When you’re going through a separation or divorce, there are many different factors to consider. Determining what to do with shared marital property can prove particularly stressful and add to the emotional impact of the separation.
Choosing an experienced property division attorney in Maryland is critical to ensuring a fair resolution. At Andalman & Flynn, we are committed to protecting your rights and helping you get your share of assets. Contact us today to schedule your consultation if you’re located in the Montgomery County area.
FREQUENTLY ASKED QUESTIONS (FAQs)
What Is Considered Marital and Non-Marital Property?
Marital property is all property that has been acquired during the marriage. This can include:
- Real estate property (such as a house, condominium, or land)
- Bank accounts
- Retirement and pension assets
- And other personal property

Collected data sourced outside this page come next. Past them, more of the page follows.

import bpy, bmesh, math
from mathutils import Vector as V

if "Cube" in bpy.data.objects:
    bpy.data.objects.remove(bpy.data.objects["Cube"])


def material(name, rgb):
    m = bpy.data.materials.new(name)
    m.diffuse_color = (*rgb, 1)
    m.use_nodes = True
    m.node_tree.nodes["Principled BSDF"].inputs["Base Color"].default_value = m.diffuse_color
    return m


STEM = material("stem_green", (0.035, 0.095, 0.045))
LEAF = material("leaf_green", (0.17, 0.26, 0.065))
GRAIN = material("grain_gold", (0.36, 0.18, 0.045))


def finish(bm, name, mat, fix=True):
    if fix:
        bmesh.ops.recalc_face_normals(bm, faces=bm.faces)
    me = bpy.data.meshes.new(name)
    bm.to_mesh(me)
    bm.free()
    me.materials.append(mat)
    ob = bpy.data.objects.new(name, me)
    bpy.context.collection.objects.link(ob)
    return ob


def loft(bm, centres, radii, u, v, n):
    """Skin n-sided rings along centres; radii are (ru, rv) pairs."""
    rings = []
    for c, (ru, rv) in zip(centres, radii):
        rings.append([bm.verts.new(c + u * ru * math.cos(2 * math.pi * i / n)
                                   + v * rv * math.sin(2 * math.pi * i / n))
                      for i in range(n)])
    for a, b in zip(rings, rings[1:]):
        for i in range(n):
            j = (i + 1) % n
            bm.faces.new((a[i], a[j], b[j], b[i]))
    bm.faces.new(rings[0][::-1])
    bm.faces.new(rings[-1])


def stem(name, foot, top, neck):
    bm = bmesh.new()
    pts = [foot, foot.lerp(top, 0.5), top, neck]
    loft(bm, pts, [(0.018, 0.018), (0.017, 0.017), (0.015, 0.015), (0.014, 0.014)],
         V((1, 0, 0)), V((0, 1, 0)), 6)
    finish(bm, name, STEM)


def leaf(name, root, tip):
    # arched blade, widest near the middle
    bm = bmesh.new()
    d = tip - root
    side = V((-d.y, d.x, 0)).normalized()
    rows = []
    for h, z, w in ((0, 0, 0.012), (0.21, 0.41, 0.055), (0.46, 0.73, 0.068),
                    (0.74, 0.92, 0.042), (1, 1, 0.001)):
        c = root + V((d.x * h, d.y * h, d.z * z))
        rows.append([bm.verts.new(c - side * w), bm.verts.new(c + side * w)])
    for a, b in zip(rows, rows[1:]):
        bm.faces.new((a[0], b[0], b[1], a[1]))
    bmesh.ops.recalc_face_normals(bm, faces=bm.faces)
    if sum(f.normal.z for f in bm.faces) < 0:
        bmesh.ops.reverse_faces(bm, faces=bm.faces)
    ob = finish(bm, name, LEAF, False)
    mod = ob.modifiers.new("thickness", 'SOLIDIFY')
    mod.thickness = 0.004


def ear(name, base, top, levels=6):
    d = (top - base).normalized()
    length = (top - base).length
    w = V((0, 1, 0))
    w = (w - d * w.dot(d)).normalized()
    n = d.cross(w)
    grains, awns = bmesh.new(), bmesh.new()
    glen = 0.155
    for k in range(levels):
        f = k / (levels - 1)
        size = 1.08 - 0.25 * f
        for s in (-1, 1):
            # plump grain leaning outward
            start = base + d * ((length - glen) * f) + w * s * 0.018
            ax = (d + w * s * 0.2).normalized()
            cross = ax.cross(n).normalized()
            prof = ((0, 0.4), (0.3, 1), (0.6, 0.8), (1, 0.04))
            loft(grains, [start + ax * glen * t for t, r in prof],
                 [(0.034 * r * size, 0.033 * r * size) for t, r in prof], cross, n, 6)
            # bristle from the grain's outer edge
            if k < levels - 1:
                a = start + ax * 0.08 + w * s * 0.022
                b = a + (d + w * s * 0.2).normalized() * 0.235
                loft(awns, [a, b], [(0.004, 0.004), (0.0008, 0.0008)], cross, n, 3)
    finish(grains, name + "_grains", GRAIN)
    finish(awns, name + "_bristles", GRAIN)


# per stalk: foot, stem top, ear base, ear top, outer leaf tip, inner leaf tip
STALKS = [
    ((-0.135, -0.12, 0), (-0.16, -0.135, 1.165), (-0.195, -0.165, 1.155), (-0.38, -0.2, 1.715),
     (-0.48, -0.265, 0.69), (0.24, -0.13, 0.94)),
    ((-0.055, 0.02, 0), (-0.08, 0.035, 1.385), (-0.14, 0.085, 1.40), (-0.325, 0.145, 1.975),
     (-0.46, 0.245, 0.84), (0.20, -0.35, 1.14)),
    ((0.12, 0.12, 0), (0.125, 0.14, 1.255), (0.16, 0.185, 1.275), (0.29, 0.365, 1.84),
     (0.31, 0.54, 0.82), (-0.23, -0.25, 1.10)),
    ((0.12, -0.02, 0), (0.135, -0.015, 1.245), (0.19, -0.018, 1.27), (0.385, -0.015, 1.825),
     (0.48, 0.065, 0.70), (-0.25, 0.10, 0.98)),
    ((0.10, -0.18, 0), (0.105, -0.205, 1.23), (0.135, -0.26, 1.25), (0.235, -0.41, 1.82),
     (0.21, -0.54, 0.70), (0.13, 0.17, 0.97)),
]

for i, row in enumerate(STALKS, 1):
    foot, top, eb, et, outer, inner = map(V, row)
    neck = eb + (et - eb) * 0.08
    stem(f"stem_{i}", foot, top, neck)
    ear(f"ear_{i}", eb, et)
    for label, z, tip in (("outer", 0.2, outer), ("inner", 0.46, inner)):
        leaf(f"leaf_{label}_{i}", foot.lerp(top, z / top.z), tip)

Non-marital property is property acquired by one spouse before the marriage, or that is given as a gift or inheritance from a third party during the marriage.
Some property can be deemed both marital and non-marital, such as a retirement account that one spouse has established and contributed to before marriage and continues to contribute to after marriage. The value of the retirement account prior to the date of marriage plus investment experience is non-marital property, while the value of the retirement account generated during the marriage is marital property and subject to division.
What Is Marital Debt?
Marital debt is a debt used to acquire marital property. The most common marital debts are mortgages, Home Equity Lines of Credit, and car loans. Just as a court will order an equitable division of assets, the court may also order an equitable, but not necessarily equal, division of marital debt.
How Do Maryland Courts Divide Property?
Maryland is an equitable distribution state, meaning that if the spouses cannot reach an agreement, the court will determine property division in an equitable, but not necessarily equal, fashion. The court may not divide or re-distribute non-marital property. However, the court may take into consideration the value of each spouse’s non-marital property when determining how to equitably divide it.
When determining appropriate property division, the court may take the following factors into consideration (based on Maryland Family Law Code § 8-205):
- The contributions of each party to the marital estate, both monetary and non-monetary
- The value of all property of each party
- The economic circumstances of each party
- Misconduct that led to the estrangement of the parties
- The duration of the marriage
- The age and physical or mental condition of each of the parties
- How the marital property was acquired
- The amount of alimony awarded
- Any other factors that the court deems relevant
What Happens if One Spouse Wastes Marital Property?
The legal term for wasting marital assets is called dissipation, and it happens when one spouse uses marital property for his or her own benefit for a reason unrelated to the marriage. If the court finds that one spouse’s dissipation of assets was serious enough, it may consider the dissipated property as if it still existed when marking an equitable division of the marital property. The purpose of this rule is to discourage either spouse from wasting marital assets.
What Is a "Monetary Award"?
A monetary award is a court order requiring one spouse to pay money to the other. The court considers a number of statutory factors in deciding how to equitably divide the property and whether to make a monetary award. Those factors include:
- Each spouse’s contribution, both financial and otherwise, to the well-being of the family
- The economic circumstances of each spouse
- The length of the marriage
- The age, health, and physical and mental condition of each spouse
- How and when specific assets were acquired
- Whether either spouse contributed separate property to property the couple owns as tenants by the entirety
- Whether either spouse has been awarded alimony and/or possession of the family home
- Whether either spouse committed marital misconduct that contributed to the divorce
Is it Beneficial to Reach a Marital Property Settlement or Have a Court Decide?
It is always better to reach an amicable property settlement agreement with your spouse, if you can. Reaching an agreement will save you in litigation expenses and can allow you both to move on quicker. However, when a fair agreement is not possible between two spouses, then it is important to have zealous and competent representation to help you determine property division in court.
Property Division Attorneys in Maryland
The property division attorneys at Andalman & Flynn are committed to defending the rights of clients throughout Maryland to ensure their interests are protected throughout a divorce. With a record of winning verdicts in family law and an understanding of how difficult this time can be, we seek to help you start a better way of life as efficiently as possible.
Trust the attorneys at Andalman & Flynn to provide you with the zealous, knowledgeable representation you need for equitable property division in Silver Spring and surrounding Montgomery County, MD cities. Contact us today to schedule your initial consultation!